By the time she was 17, ceramics artist Kassie Smith was done — absolutely DONE — with school, and wanted nothing to do with college.
So, in one of life’s unique twists, the Moscow, ID, artist found herself completing eight years of higher education, resulting in a Master of Fine Arts (MFA) in Studio Arts from the University of Idaho. She stayed on to work as a ceramics instructor. A short time later, she moved to Washington State University, where she joined the ceramics department there. When she isn’t at WSU, she’s the Dahmen Barn, an artisan instruction and studio co-op in Uniontown, where Smith both teaches and manages the pottery studio.
“I realized there was nothing I could do with my life without a degree,” Smith explains, adding that since childhood, she has always wanted to work with clay and glass art. The turning point came when she met an artist at a Baltimore gallery who created an “alcohol reduction” process similar to Raku.
“He took time to explain the process and connect with me, a 17-year-old rebellious creative soul who wanted to completely abandon academia, on a very human level. His passion was evident. After that interaction, I gave up the quest for glass art and focused solely on ceramics.

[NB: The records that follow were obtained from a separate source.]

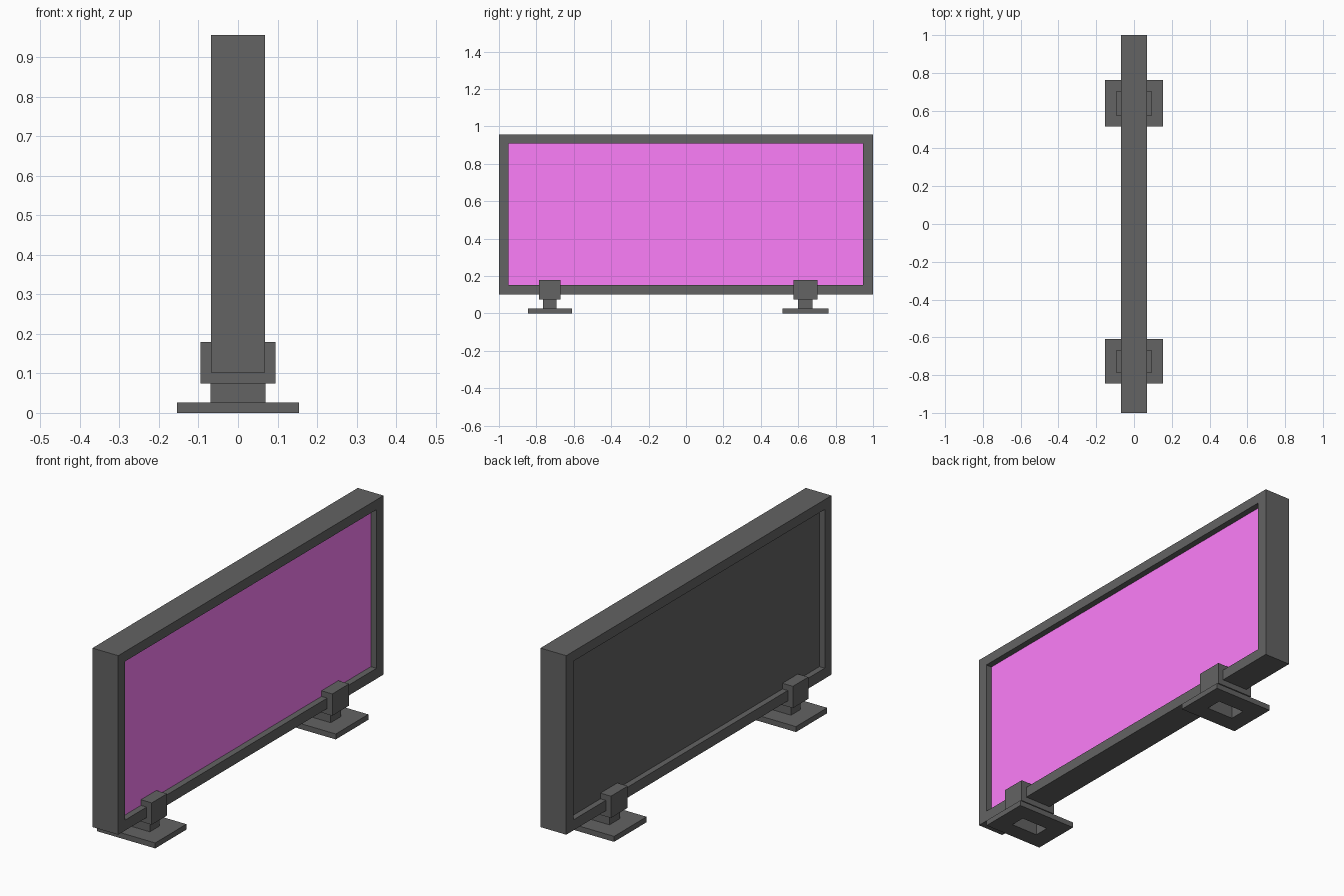
import bpy, bmesh

if "Cube" in bpy.data.objects:
    bpy.data.objects.remove(bpy.data.objects["Cube"])

DARK = (0.125, 0.125, 0.125, 1)
PINK = (0.98, 0.21, 0.95, 1)


def material(name, color):
    mat = bpy.data.materials.new(name)
    mat.diffuse_color = color
    mat.use_nodes = True
    mat.node_tree.nodes["Principled BSDF"].inputs["Base Color"].default_value = mat.diffuse_color
    return mat


dark, pink = material("dark_grey", DARK), material("pink", PINK)


def loft(name, rects, upright=False, closed=False, caps=False, mat=dark):
    """Skin rectangles (u0, u1, v0, v1, level); upright ones lie in YZ and step along x."""
    bm = bmesh.new()
    loops = []
    for u0, u1, v0, v1, h in rects:
        corners = [(u0, v0), (u1, v0), (u1, v1), (u0, v1)]
        loops.append([bm.verts.new((h, u, v) if upright else (u, v, h)) for u, v in corners])
    pairs = list(zip(loops, loops[1:]))
    if closed:
        pairs.append((loops[-1], loops[0]))
    for a, b in pairs:
        for i in range(4):
            j = (i + 1) % 4
            bm.faces.new((a[i], a[j], b[j], b[i]))
    if caps:
        bm.faces.new(loops[0][::-1])
        if len(loops) > 1:
            bm.faces.new(loops[-1])
    if len(loops) > 1:
        bmesh.ops.recalc_face_normals(bm, faces=bm.faces[:])
    elif rects[0][4] > 0:
        bmesh.ops.reverse_faces(bm, faces=bm.faces[:])
    mesh = bpy.data.meshes.new(name)
    bm.to_mesh(mesh)
    bm.free()
    mesh.materials.append(mat)
    obj = bpy.data.objects.new(name, mesh)
    bpy.context.collection.objects.link(obj)
    return obj


# Picture-frame style border
OUTER = (-1.0, 1.0, 0.102, 0.956)
INNER = (-0.949, 0.947, 0.152, 0.909)
X = 0.068
loft("frame", [(*OUTER, -X), (*OUTER, X), (*INNER, X), (*INNER, -X)],
     upright=True, closed=True)

# Recessed coloured screen and grey back panel
loft("screen", [(*INNER, 0.038)], upright=True, caps=True, mat=pink)
loft("back_panel", [(*INNER, -0.04)], upright=True, caps=True)

# Two feet: plate with a socket, hollow stem, clamp block around the frame
for side, plate, stem, clamp in (
        ("left", (-0.844, -0.609), (-0.764, -0.692), (-0.786, -0.67)),
        ("right", (0.517, 0.762), (0.599, 0.677), (0.575, 0.702))):
    p = (-0.154, 0.154, *plate)
    s = (-0.07, 0.07, *stem)
    c = (-0.095, 0.095, *clamp)
    loft(side + "_foot_plate", [(*p, 0), (*p, 0.026), (*s, 0.026), (*s, 0)], closed=True)
    loft(side + "_foot_stem", [(*s, 0.026), (*s, 0.075)])
    loft(side + "_foot_clamp", [(*c, 0.075), (*c, 0.179)], caps=True)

“I have kept his passion and philosophy, seeking to use my work and research as a way to connect with people, and hopefully spark a similar passion in others.”

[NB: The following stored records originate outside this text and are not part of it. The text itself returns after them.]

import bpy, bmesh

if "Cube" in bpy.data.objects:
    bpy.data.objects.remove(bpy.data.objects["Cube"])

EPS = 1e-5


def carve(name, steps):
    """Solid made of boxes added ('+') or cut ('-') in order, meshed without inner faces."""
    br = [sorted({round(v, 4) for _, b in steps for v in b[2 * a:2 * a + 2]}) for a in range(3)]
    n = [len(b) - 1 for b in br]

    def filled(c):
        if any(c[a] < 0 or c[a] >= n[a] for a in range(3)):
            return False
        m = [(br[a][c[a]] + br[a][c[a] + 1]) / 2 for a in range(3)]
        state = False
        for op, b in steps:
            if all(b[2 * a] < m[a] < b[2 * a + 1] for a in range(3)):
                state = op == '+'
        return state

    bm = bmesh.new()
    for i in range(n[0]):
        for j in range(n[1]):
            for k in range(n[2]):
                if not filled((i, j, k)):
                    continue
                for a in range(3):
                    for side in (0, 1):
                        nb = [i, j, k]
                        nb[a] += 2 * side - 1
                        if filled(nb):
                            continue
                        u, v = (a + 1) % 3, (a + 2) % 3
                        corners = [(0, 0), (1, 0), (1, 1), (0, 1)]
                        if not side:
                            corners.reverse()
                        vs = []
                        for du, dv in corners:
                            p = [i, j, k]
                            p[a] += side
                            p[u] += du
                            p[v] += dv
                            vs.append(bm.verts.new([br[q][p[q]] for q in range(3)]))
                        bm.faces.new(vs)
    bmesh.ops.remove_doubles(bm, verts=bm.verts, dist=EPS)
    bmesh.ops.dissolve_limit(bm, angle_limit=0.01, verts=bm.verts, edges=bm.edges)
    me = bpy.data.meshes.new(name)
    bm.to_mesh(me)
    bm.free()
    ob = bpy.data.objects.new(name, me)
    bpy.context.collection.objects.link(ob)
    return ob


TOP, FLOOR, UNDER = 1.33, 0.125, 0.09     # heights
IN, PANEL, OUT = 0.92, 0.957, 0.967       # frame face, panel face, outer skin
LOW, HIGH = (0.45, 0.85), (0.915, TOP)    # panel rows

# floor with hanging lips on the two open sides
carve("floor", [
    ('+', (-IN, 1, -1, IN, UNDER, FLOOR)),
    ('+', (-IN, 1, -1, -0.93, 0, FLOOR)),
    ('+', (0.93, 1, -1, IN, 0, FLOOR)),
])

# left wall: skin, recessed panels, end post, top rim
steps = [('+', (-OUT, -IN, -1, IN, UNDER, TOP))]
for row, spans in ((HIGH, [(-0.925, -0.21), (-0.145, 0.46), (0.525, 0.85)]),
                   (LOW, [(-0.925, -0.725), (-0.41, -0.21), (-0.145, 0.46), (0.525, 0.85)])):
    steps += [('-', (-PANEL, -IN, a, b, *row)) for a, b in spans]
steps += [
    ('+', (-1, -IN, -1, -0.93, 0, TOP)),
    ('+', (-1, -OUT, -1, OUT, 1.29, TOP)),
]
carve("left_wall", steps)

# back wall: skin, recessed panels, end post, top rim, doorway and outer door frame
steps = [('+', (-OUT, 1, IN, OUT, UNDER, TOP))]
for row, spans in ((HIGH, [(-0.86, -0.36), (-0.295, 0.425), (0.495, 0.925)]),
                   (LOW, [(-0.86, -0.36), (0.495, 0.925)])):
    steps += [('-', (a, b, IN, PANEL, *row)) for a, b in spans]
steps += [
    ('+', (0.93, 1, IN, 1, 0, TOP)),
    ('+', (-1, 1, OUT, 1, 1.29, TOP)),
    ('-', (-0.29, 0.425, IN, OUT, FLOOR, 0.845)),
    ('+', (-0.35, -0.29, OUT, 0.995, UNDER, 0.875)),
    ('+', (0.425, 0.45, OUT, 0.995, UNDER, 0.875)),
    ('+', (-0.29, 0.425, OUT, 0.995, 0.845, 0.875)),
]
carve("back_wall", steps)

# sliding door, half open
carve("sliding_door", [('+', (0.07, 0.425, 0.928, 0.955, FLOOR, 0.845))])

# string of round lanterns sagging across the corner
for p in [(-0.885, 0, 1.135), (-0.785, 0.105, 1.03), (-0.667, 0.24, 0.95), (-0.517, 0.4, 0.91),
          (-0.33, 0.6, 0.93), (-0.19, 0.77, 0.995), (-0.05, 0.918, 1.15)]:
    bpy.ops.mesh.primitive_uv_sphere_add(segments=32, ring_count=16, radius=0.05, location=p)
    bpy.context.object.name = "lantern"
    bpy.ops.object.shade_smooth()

Functional — and Beyond Functional — Ceramics Art
One of Smith’s specializations is functional pottery: she creates custom ceramics ware for local restaurants. She also focuses on female empowerment — both as a female entrepreneur and artist serving as a role model for other women, as well as with the specific subject matter she chooses.
“The content of my art often has imagery relating to the female body — either with objects that suggest a relationship or forms that allude.

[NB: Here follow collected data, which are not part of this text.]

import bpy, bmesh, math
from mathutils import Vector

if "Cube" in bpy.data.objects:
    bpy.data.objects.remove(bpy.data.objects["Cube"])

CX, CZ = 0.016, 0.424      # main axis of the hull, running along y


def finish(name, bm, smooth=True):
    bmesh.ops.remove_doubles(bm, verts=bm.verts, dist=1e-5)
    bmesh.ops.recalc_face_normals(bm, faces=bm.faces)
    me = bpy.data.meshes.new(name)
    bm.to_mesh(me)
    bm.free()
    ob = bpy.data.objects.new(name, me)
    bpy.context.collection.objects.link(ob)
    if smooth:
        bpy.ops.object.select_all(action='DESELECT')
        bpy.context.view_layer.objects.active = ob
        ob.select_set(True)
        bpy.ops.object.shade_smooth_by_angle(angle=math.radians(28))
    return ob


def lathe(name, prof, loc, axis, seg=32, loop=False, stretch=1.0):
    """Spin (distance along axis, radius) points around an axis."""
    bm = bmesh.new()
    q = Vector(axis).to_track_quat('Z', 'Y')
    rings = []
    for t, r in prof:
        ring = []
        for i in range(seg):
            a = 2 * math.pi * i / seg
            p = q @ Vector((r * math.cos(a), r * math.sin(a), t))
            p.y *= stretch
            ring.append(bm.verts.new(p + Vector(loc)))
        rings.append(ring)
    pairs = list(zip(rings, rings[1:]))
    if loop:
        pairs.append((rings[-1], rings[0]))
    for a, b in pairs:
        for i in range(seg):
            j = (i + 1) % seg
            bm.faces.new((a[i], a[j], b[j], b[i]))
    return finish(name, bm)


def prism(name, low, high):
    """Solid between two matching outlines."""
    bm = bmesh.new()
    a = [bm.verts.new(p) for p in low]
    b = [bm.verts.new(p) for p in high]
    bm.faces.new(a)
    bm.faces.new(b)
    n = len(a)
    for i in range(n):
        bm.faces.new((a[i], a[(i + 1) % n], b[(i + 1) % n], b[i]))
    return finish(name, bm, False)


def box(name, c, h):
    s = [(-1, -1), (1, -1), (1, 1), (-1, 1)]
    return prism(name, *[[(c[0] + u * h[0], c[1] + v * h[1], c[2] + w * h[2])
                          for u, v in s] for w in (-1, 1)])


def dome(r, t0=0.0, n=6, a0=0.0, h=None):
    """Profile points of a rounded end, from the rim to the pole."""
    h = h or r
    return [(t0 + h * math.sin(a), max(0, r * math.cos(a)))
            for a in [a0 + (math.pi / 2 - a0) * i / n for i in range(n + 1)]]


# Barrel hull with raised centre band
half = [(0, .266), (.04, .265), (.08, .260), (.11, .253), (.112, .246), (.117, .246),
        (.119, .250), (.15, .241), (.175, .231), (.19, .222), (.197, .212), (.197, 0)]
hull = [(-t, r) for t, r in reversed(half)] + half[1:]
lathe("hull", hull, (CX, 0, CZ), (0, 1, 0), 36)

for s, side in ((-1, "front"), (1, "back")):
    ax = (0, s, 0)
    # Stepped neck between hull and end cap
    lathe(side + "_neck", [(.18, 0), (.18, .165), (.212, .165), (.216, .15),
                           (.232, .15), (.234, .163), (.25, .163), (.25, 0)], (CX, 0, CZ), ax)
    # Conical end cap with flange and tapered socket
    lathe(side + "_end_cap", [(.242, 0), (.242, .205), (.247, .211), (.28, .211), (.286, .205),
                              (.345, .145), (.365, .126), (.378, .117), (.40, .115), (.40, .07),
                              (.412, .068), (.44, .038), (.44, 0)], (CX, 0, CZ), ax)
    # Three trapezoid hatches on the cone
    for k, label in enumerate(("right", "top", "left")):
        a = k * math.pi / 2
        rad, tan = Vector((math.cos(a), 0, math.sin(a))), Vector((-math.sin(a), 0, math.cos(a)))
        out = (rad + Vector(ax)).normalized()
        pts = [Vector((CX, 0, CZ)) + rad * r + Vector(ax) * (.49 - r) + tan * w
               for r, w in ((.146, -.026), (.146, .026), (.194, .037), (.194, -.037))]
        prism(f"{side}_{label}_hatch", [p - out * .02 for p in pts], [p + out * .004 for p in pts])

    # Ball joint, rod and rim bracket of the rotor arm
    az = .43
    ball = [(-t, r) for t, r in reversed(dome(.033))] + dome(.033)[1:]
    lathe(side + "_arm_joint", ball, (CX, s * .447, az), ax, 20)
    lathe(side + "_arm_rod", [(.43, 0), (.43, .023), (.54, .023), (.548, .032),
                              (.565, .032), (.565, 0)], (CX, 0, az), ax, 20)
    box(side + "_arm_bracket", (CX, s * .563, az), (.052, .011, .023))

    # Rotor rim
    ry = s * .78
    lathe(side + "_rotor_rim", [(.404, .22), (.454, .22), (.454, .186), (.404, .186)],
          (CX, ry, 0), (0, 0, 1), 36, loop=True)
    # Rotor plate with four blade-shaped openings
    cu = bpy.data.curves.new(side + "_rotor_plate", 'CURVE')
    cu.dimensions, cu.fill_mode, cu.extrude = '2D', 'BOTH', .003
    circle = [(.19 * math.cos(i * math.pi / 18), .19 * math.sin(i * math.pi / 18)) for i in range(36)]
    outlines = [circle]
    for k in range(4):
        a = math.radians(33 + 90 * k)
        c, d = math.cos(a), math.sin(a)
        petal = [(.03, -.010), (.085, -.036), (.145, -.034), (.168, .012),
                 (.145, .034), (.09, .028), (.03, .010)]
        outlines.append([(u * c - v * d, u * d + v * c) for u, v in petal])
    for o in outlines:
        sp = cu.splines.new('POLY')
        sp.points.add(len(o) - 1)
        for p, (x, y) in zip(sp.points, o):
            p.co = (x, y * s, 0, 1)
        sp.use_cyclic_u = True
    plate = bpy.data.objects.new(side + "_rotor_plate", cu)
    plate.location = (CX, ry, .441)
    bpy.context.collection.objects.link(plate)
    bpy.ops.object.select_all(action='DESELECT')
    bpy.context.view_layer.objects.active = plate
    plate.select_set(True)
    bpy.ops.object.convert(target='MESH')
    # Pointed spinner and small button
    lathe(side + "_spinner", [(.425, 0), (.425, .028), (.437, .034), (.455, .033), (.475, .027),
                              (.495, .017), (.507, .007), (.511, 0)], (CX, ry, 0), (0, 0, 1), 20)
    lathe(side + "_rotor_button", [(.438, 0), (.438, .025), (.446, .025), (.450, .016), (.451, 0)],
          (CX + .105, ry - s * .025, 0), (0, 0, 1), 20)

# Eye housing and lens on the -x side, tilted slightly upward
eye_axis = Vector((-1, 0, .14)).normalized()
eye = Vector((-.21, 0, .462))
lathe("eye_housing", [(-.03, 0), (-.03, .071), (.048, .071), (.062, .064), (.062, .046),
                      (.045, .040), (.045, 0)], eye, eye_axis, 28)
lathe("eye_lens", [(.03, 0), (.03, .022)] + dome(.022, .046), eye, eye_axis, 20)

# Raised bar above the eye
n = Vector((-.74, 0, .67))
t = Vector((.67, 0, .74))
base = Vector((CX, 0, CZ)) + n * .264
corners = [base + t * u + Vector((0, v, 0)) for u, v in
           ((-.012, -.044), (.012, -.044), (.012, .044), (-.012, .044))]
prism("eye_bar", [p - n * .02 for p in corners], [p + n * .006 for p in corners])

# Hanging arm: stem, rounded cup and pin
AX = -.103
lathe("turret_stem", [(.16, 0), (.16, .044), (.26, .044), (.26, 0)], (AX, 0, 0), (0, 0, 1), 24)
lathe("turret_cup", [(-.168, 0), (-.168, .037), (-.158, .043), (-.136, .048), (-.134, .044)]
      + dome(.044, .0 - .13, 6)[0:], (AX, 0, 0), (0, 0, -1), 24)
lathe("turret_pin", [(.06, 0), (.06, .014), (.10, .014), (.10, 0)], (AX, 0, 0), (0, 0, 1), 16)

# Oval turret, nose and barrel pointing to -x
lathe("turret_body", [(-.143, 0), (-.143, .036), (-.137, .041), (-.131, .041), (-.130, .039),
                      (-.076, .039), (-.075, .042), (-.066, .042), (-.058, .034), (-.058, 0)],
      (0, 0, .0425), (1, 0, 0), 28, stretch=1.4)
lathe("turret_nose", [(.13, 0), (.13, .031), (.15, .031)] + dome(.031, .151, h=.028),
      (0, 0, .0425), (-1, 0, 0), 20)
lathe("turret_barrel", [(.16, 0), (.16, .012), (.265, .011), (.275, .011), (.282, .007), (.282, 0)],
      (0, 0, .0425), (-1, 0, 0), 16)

“Most of my work is meant to be introspective, but recently I’ve been getting louder and more bold, getting closer to a ‘statement.'”
Although she has dug and processed her own clay — a process she calls both fun and incredibly labor and time intensive — Smith generally orders a pallet with 1,950 pounds of material. It’s cost effective. It also requires a lot of storage — in both its raw state and in the finished products.
“There’s never enough space,” Smith says, describing one of the many challenges of the ceramics lifestyle.
“Build shelves, fill shelves, need more shelves.”
The Benefit of Challenges
Finding enough space is just one challenge, or as Smith prefers to call it, life benefit. Another challenge/benefit is clay itself, because the material is a never-ending source of wonder. It adds a scientific element to the art that demands constant learning and experimentation.
“Clay is a fickle material, and all clays are different,” Smith says. “Firing clay is an art form in itself.
“I am a super nerd for glaze chemistry. There is never enough time to run all the experiments I’d like. I could spend the rest of my life on glaze chemistry if I didn’t get tired of wearing a respirator.”
Another challenge involves waiting, something every ceramics artisan spends more time doing than they’d like.
“Waiting for kilns to cool down is challenging. I want to see the things NOW!!!
“Patience . . . ”
Smith has shown her work at the Wallowa Valley Festival of the Arts in Joseph, OR, as well as at the Moscow Farmer’s Market, every Saturday from May through October.
She shuttles her work in progress between three studio spaces. One is at WSU, one at her home in Moscow, and a third at the community pottery studio at the Dahmen Barn. Logistical planning for transporting ceramics is a nightmare, she admits.
“And I break things.
“But having three studios keeps me on my toes.”
Clear as Mud
Learning, teaching, researching, experimenting, creating, even the interminable waiting. It’s all part of being a ceramic artist, well worth all the extra schooling it took to get here. Whether in classroom or studio, Smith is where she wants to be, doing exactly what she wants to do.
“There are very few things I’d rather do than be elbows deep in the mud.”
Contact the gallery, located at 219 East Main Street, Dayton, WA, by phone at 509.382.2124 or e-mail firstname.lastname@example.org. Gallery hours are 9 a.m. to 6 p.m. from Monday through Saturday, and by appointment.